PLA helps learners be better learners!

So if PLA were to become a way to assess MOOC-based learning (which it could be) — if it were to be “re-branded,” as one person in my PLA LinkedIn group discussion forum suggested, to focus less on assessing prior, experiential learning for adults and to focus more on assessing college-level learning for all, then by all means, it could legitimately serve an assessment-of-MOOC-learning function (and frankly, it likely will).

But I keep coming back to what might be lost by using PLA in this way, for this purpose, and it comes down to my fear of losing the other 2 aspects of PLA: assessment for and as learning. Furthermore, I fear that there would be additional aspects to PLA that might be sacrificed or forgotten about. Here’s my quick and dirty laundry list:

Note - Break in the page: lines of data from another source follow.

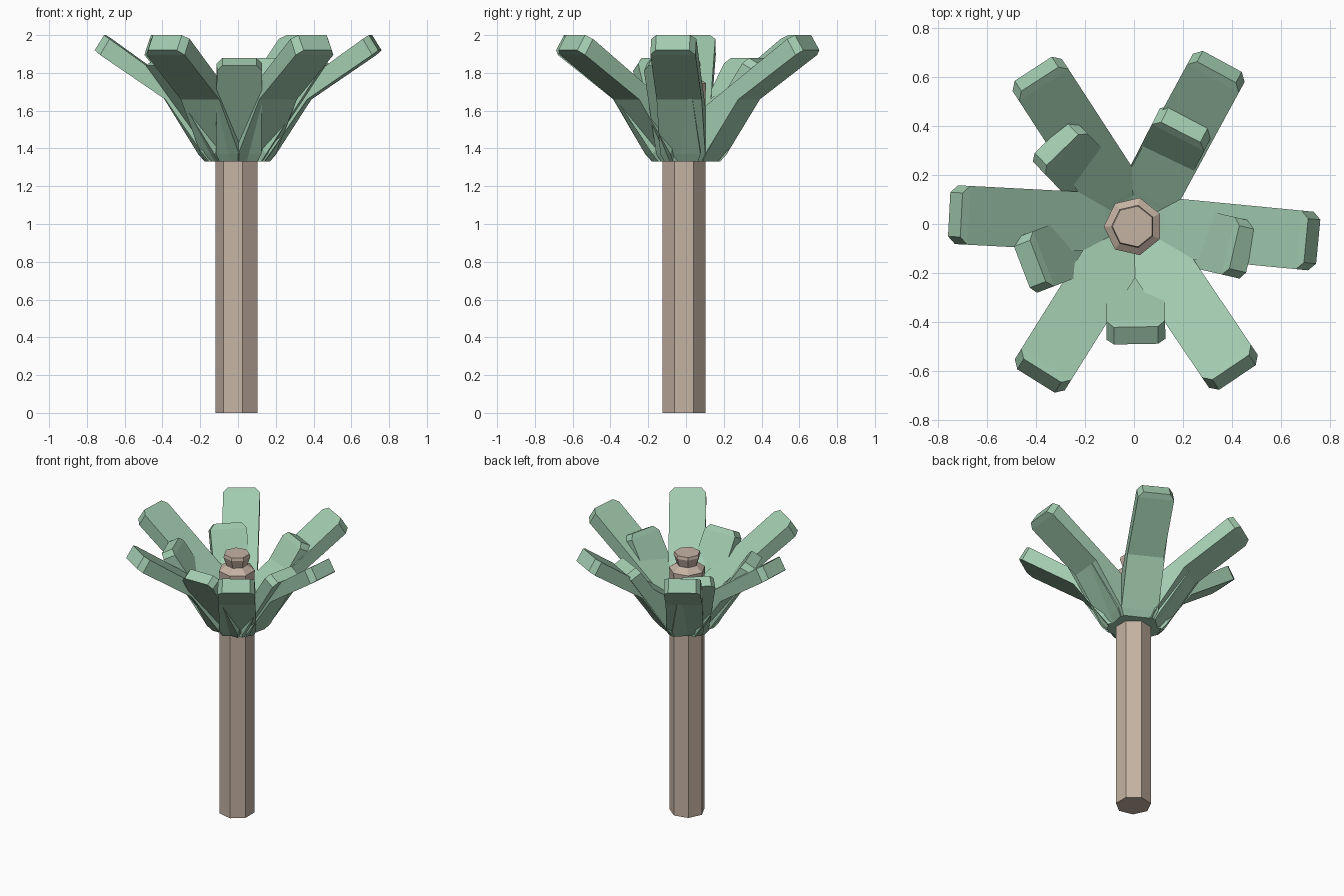
import bpy, math

if "Cube" in bpy.data.objects:
    bpy.data.objects.remove(bpy.data.objects["Cube"])


def material(name, color):
    m = bpy.data.materials.new(name)
    m.diffuse_color = color
    m.use_nodes = True
    m.node_tree.nodes["Principled BSDF"].inputs["Base Color"].default_value = m.diffuse_color
    return m


bark = material("bark", (0.56, 0.45, 0.37, 1))
leaf = material("leaf", (0.36, 0.60, 0.43, 1))


def loft(name, rings, mat):
    """Closed flat-faced solid through rings of equal vertex count."""
    n = len(rings[0])
    verts = [v for ring in rings for v in ring]
    faces = [tuple(reversed(range(n))),
             tuple(range(len(verts) - n, len(verts)))]
    for r in range(len(rings) - 1):
        for i in range(n):
            a, b = r * n + i, r * n + (i + 1) % n
            faces.append((a, b, b + n, a + n))
    mesh = bpy.data.meshes.new(name)
    mesh.from_pydata(verts, [], faces)
    mesh.materials.append(mat)
    obj = bpy.data.objects.new(name, mesh)
    bpy.context.collection.objects.link(obj)
    return obj


# Seven-sided trunk with a collar and flared cap: (radius, height)
trunk_profile = [(0.117, 0), (0.117, 1.70), (0.12, 1.745),
                 (0.07, 1.78), (0.09, 1.84), (0.085, 1.86)]
rings = []
for r, z in trunk_profile:
    rings.append([(-0.003 + r * math.cos(math.pi + k * math.tau / 7),
                   -0.01 + r * math.sin(math.pi + k * math.tau / 7), z)
                  for k in range(7)])
loft("trunk", rings, bark)

# Frond sections: (lower reach, lower z, upper reach, upper z, half width)
outer = [(0.0, 1.33, 0.0, 1.50, 0.10), (0.15, 1.33, 0.10, 1.565, 0.10),
         (0.18, 1.37, 0.12, 1.58, 0.12), (0.38, 1.66, 0.40, 1.782, 0.12),
         (0.725, 1.895, 0.675, 1.98, 0.12), (0.755, 1.92, 0.705, 2.0, 0.09)]
inner = [(0.0, 1.33, 0.0, 1.40, 0.10), (0.15, 1.33, 0.10, 1.415, 0.10),
         (0.18, 1.37, 0.13, 1.455, 0.12), (0.47, 1.81, 0.395, 1.85, 0.12),
         (0.49, 1.84, 0.42, 1.88, 0.09)]


def frond(name, sections, degrees):
    rings = [[(lr, -w, lz), (lr, w, lz), (ur, w, uz), (ur, -w, uz)]
             for lr, lz, ur, uz, w in sections]
    obj = loft(name, rings, leaf)
    obj.rotation_euler.z = math.radians(degrees)


# Six long bent fronds and five short upright ones
for i, a in enumerate((-5.5, -56, -122, 177, 123, 61.5)):
    frond(f"outer_frond_{i + 1}", outer, a)
for i, a in enumerate((-13, -89, -159, 134, 63)):
    frond(f"inner_frond_{i + 1}", inner, a)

  • The focus on the adult-as-learner specifically
  • Development of the critically reflective process required for turning experience into learning
  • The transformative (life-changing) outcomes of PLA as a learning process
  • The kind of thinking and problem-solving skills that folks develop when engage in PLA
  • The great sense of accomplishment that students feel and confidence that students gain when their learning is awarded college credit.

(See this PLA Bibliography for literature that reflects all of the above theoretically and in practice.)

I really don’t know much about MOOCs, or about rhizomatic learning, but I do know a few things about learning to learn, and I know a lot about PLA. I really would want to retain the kind of PLA that supports this metacognitive development in addition to validating someone’s experiential learning.

Now, this busy intersection is beginning to reveal a convergence zone for me: a focus on learning to learn, on developing capability as a learner — regardless of the topic or content area, the role or methods of assessment, who is teaching, or how or where one gains learning. This zone is called heutagogy, and I am working on creating a curation of resources and a community of practitioners to think together about its usefulness in this 21st century learning and higher educational landscape. I openly invite participation and perspectives: stayed tuned for more about Heutagogy In Action.

MORE ABOUT HEUTAGOGY

Blaschke, L.M. (2012). Heutagogy and lifelong learning: A review of heutagogical practice and self-determined learning. International Review of Research in Open and Distance Learning, 13(1), 56-71. Retrieved from: http://www.irrodl.org/index.php/irrodl/article/view/1076/2113

Bhoyrub, J., Hurley, J., Neilson, G.R., Ramsay, M., & Smith, M. (2010). Heutagogy: An alternative practice based learning approachNurse Education in Practice19(6), 322-326.

Canning, N. &  Callan, S. (2010). Heutagogy: Spirals of reflection to empower learners in higher education. Reflective Practice, 11(1), pp. 71–82.

Canning, N. (2010). Playing with heutagogy: Exploring strategies to empower mature learners in higher education. Journal of Further and Higher Education, 34(1), pp. 59–71.

Chapnick, S. & Meloy, J. (2005).  Renaissance eLearning: creating dramatic and unconventional learning experiences. Essential resources for training and HR professionals. Pfeiffer: San Francisco, CA. (See “From Andragogy to Heutagogy,” pp. 36–39.)

Hase, S, and Kenyon, C. (2000). From andragogy to heutagogy. Ultibase, RMIThttp://ultibase.rmit.edu.au/Articles/dec00/hase2.htm

Hase, S, & Kenyon, C. (2007). Heutagogy: a child of complexity theory. Complicity: an International Journal of Complexity and Education, vol. 4, no. 1, pp. 111-118. “Heutagogy: A Child of Complexity Theory”

Hase, S, & Kenyon, C. (2001). Moving from Andragogy to Heutagogy in Vocational Education. Retrieved from: http://www.avetra.org.au/abstracts_and_papers_2001/Hase-Kenyon_full.pdf